I was sitting in a local Starbucks this afternoon when I saw the most absurd thing in the history of humankind: a big glossy advertisement for a product called an “Oprah Chai Tea Latte.” Alongside pictures of what I can only imagine must be very tasty delights indeed (iced or hot) was a (larger) picture of a beaming Oprah Winfrey, lending her teeth, her hair, her celebrity to this product. What does Oprah have to do with chai tea lattes, you might wonder? I certainly did. Did Oprah Winfrey make this chai tea? Did she create the recipe? Did she enjoy drinking this tea in some kind of unique way? Does she own the tea? Did she import it for our benefit? The advertisement didn’t tell us. It simply presented a picture of Oprah, a picture of tasty beverages and assumed that we would make (invent?) the connection. Read more
Hockey is Canada’s Religion! So blared the headlines yesterday after the second of our nation’s triumphs with skates and sticks on the Sochi stage.
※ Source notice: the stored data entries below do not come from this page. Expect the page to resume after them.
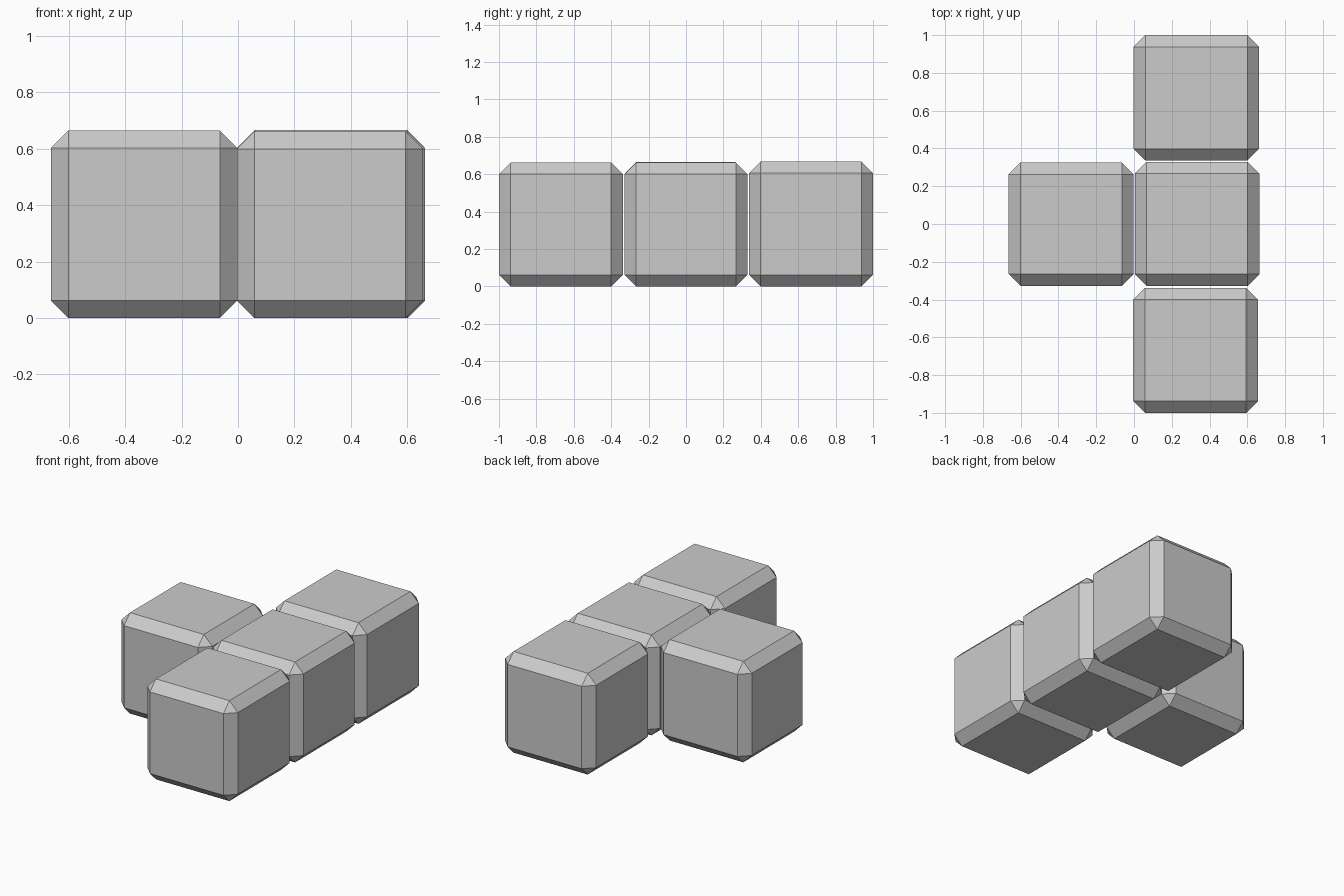
import bpy
import bmesh

if "Cube" in bpy.data.objects:
    bpy.data.objects.remove(bpy.data.objects["Cube"])


def chamfered_block(name, lo, hi, chamfer=0.062):
    """Box between two corners, with every edge cut flat."""
    bm = bmesh.new()
    bmesh.ops.create_cube(bm, size=1)
    for v in bm.verts:
        v.co = [lo[i] + (v.co[i] + 0.5) * (hi[i] - lo[i]) for i in range(3)]
    bmesh.ops.bevel(bm, geom=bm.edges[:], offset=chamfer, offset_type='OFFSET',
                    segments=1, affect='EDGES')
    mesh = bpy.data.meshes.new(name)
    bm.to_mesh(mesh)
    bm.free()
    obj = bpy.data.objects.new(name, mesh)
    bpy.context.collection.objects.link(obj)


# Row of three blocks along y
chamfered_block("front_block", (-0.004, -1.0, 0), (0.656, -0.338, 0.662))
chamfered_block("middle_block", (0.004, -0.328, 0), (0.664, 0.329, 0.662))
chamfered_block("back_block", (-0.002, 0.336, 0), (0.662, 1.0, 0.667))

# Single block on the left, next to the middle one
chamfered_block("side_block", (-0.664, -0.327, 0), (-0.002, 0.325, 0.665))
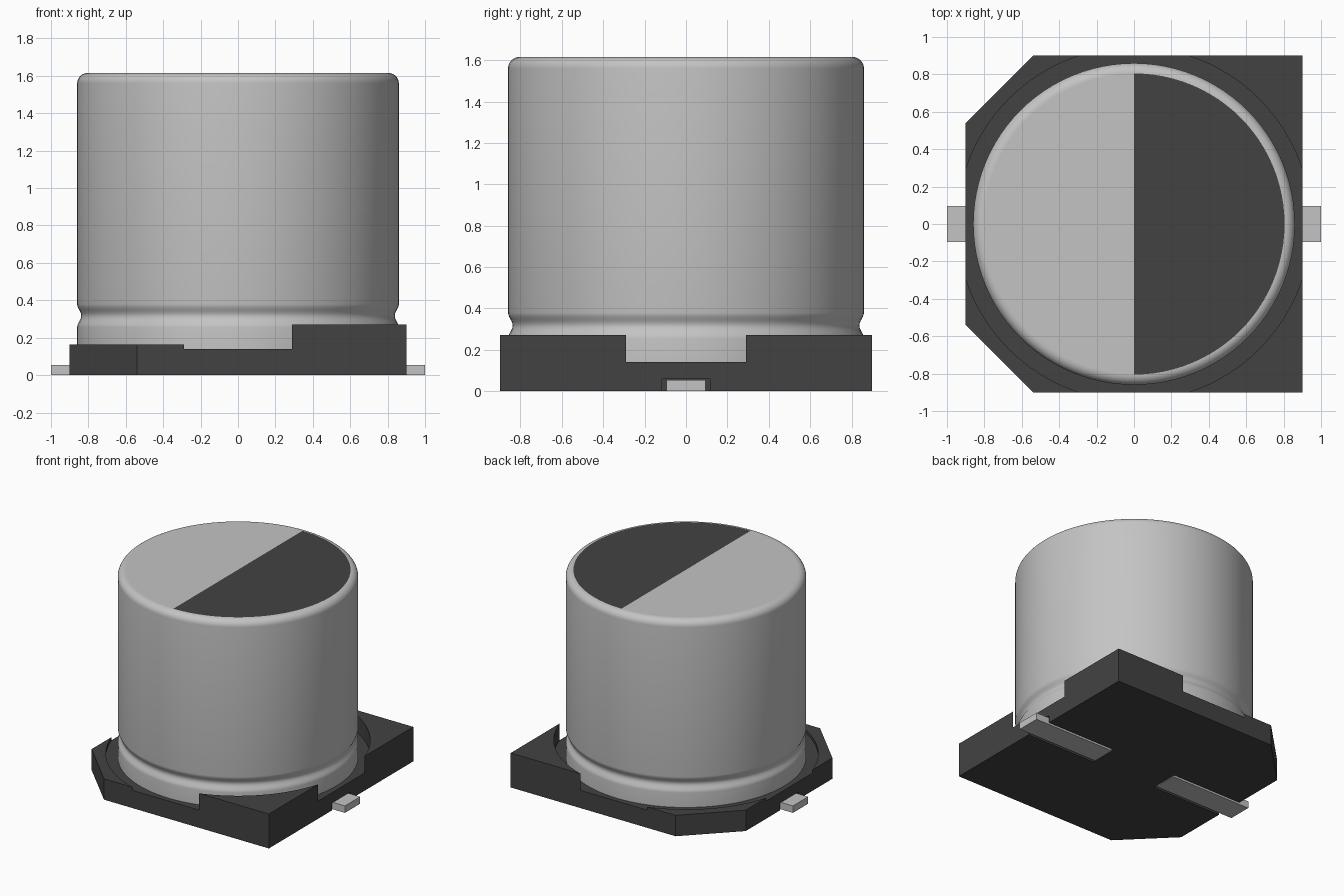
import bpy, bmesh, math

if "Cube" in bpy.data.objects:
    bpy.data.objects.remove(bpy.data.objects["Cube"], do_unlink=True)


def material(name, value):
    m = bpy.data.materials.new(name)
    m.use_nodes = True
    col = (value, value, value, 1.0)
    m.diffuse_color = col
    bsdf = next(n for n in m.node_tree.nodes if n.type == 'BSDF_PRINCIPLED')
    bsdf.inputs["Base Color"].default_value = col
    bsdf.inputs["Roughness"].default_value = 0.5
    return m


ALUMINIUM = material("aluminium", 0.55)
BLACK = material("black_plastic", 0.055)
TIN = material("tinned_lead", 0.55)


def finish(name, bm, *mats):
    bmesh.ops.recalc_face_normals(bm, faces=bm.faces)
    me = bpy.data.meshes.new(name)
    bm.to_mesh(me)
    bm.free()
    ob = bpy.data.objects.new(name, me)
    bpy.context.collection.objects.link(ob)
    for m in mats:
        me.materials.append(m)
    return ob


def box(name, x0, x1, y0, y1, z0, z1, mat):
    bm = bmesh.new()
    bmesh.ops.create_cube(bm, size=1)
    for v in bm.verts:
        v.co.x = x1 if v.co.x > 0 else x0
        v.co.y = y1 if v.co.y > 0 else y0
        v.co.z = z1 if v.co.z > 0 else z0
    return finish(name, bm, mat)


# --- Base: chamfered plate with four raised corners around a round seat ---
HALF, NOTCH, CHAMFER = 0.90, 0.29, 0.54
FLOOR, LOW, HIGH = 0.14, 0.165, 0.272
seat_r = math.hypot(HALF, NOTCH)
a0 = math.atan2(NOTCH, HALF)
ARC = 16

bm = bmesh.new()
seat, outline, corners = [], [], []
for q in range(4):
    turn = q * math.pi / 2

    def vert(x, y):
        c, s = round(math.cos(turn)), round(math.sin(turn))
        return bm.verts.new((x * c - y * s, x * s + y * c, FLOOR))

    arc = []
    for i in range(ARC + 1):
        a = a0 + (math.pi / 2 - 2 * a0) * i / ARC
        arc.append(vert(seat_r * math.cos(a), seat_r * math.sin(a)))
    chamfered = q in (1, 2)
    tip = [vert(HALF, CHAMFER), vert(CHAMFER, HALF)] if chamfered else [vert(HALF, HALF)]
    seat += arc
    outline += [arc[0]] + tip + [arc[-1]]
    corners.append((bm.faces.new([arc[0]] + tip + arc[:0:-1]), LOW if chamfered else HIGH))
bm.faces.new(seat)
bottom = [bm.verts.new((v.co.x, v.co.y, 0)) for v in outline]
n = len(outline)
for i in range(n):
    j = (i + 1) % n
    bm.faces.new((outline[i], outline[j], bottom[j], bottom[i]))
bm.faces.new(bottom[::-1])
for face, top in corners:
    res = bmesh.ops.extrude_face_region(bm, geom=[face])
    for v in res["geom"]:
        if isinstance(v, bmesh.types.BMVert):
            v.co.z = top
    if face.is_valid:
        bmesh.ops.delete(bm, geom=[face], context='FACES_ONLY')
base = finish("base", bm, BLACK)

# --- Leads, each in a shallow channel under the base ---
for side, sx in (("left", 1), ("right", -1)):
    x0, x1 = sorted((sx * 0.29, sx * 1.0))
    box(side + "_lead", x0, x1, -0.095, 0.095, 0.0, 0.055, TIN)
    c0, c1 = sorted((sx * 0.285, sx * 1.1))
    cutter = box("channel_cutter", c0, c1, -0.115, 0.115, -0.1, 0.058, BLACK)
    cutter.hide_render = True
    mod = base.modifiers.new("channel", 'BOOLEAN')
    mod.operation, mod.solver, mod.object = 'DIFFERENCE', 'EXACT', cutter
    bpy.context.view_layer.objects.active = base
    bpy.ops.object.modifier_apply(modifier=mod.name)
    bpy.data.objects.remove(cutter, do_unlink=True)

# --- Can: lathed profile with a rolled groove and rounded rim ---
R, TOP, FILLET, SEG = 0.86, 1.615, 0.055, 96
profile = [(R, FLOOR), (R, 0.255)]
for i in range(1, 12):
    t = i / 12
    profile.append((R - 0.022 * math.sin(math.pi * t) ** 2, 0.255 + 0.125 * t))
profile.append((R, 0.38))
for i in range(9):
    a = math.pi / 2 * i / 8
    profile.append((R - FILLET + FILLET * math.cos(a), TOP - FILLET + FILLET * math.sin(a)))

bm = bmesh.new()
angles = [-math.pi / 2 + 2 * math.pi * i / SEG for i in range(SEG)]
rings = [[bm.verts.new((r * math.cos(a), r * math.sin(a), z)) for a in angles] for r, z in profile]
for lo, hi in zip(rings, rings[1:]):
    for i in range(SEG):
        j = (i + 1) % SEG
        bm.faces.new((lo[i], lo[j], hi[j], hi[i]))
bm.faces.new(rings[0][::-1])
# Top disc in two halves, the +x half being the polarity mark
rim = rings[-1]
bm.faces.new(rim[:SEG // 2 + 1]).material_index = 1
bm.faces.new(rim[SEG // 2:] + rim[:1])
can = finish("can", bm, ALUMINIUM, BLACK)

bpy.ops.object.select_all(action='DESELECT')
can.select_set(True)
bpy.context.view_layer.objects.active = can
bpy.ops.object.shade_smooth_by_angle(angle=math.radians(35))
for p in can.data.polygons:
    if len(p.vertices) > 4:
        p.use_smooth = False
For much of yesterday, Canadian media outlets were aglow with videos and tweets and updates about brave, patriotic Canadians getting up at ungodly hours of the morning and braving frigid temperatures to heroically make their way to the pub (sometimes, without even the lure of alcohol, if you can believe it!) to watch the big game. There were even heartwarming video clips of mosques and churches that decided to show the game before morning worship. The overall mood was exultant. This is what it means to be Canadian, we rehearsed to ourselves over and over again in myriad ways. Read more
Our church has spent two hours over the past few Sundays wading into the potentially stormy waters of dialogue about human sexuality as part of our national church’s ongoing discernment process. Among the many interesting things that came up over the course of a very stimulating (although far too brief) conversation was the question of the boundaries of sin. “Why are we so hesitant to use ‘sin’ language?” was one question. Why indeed. It’s a good question. Read more
I’ve spent a good chunk of the past day and a half or so in a hotel room while my wife attends a conference. This has afforded me the delightful privilege of uninterrupted time for catching up on a bit of reading, napping, going for short walks. And for watching sports.
I love sports. I have always loved sports, whether this meant playing or watching. As with many Canadian kids, when I was younger it was mostly about hockey, but I could watch pretty much anything—football, basketball, skiing, tennis, track and field…. Even baseball, if I was particularly desperate. Not curling or golf, though. Never those. And not boxing (we had mercifully not yet been presented with the disgusting abomination that is UFC at that point). Even as a child, I understood that one must have standards. Read more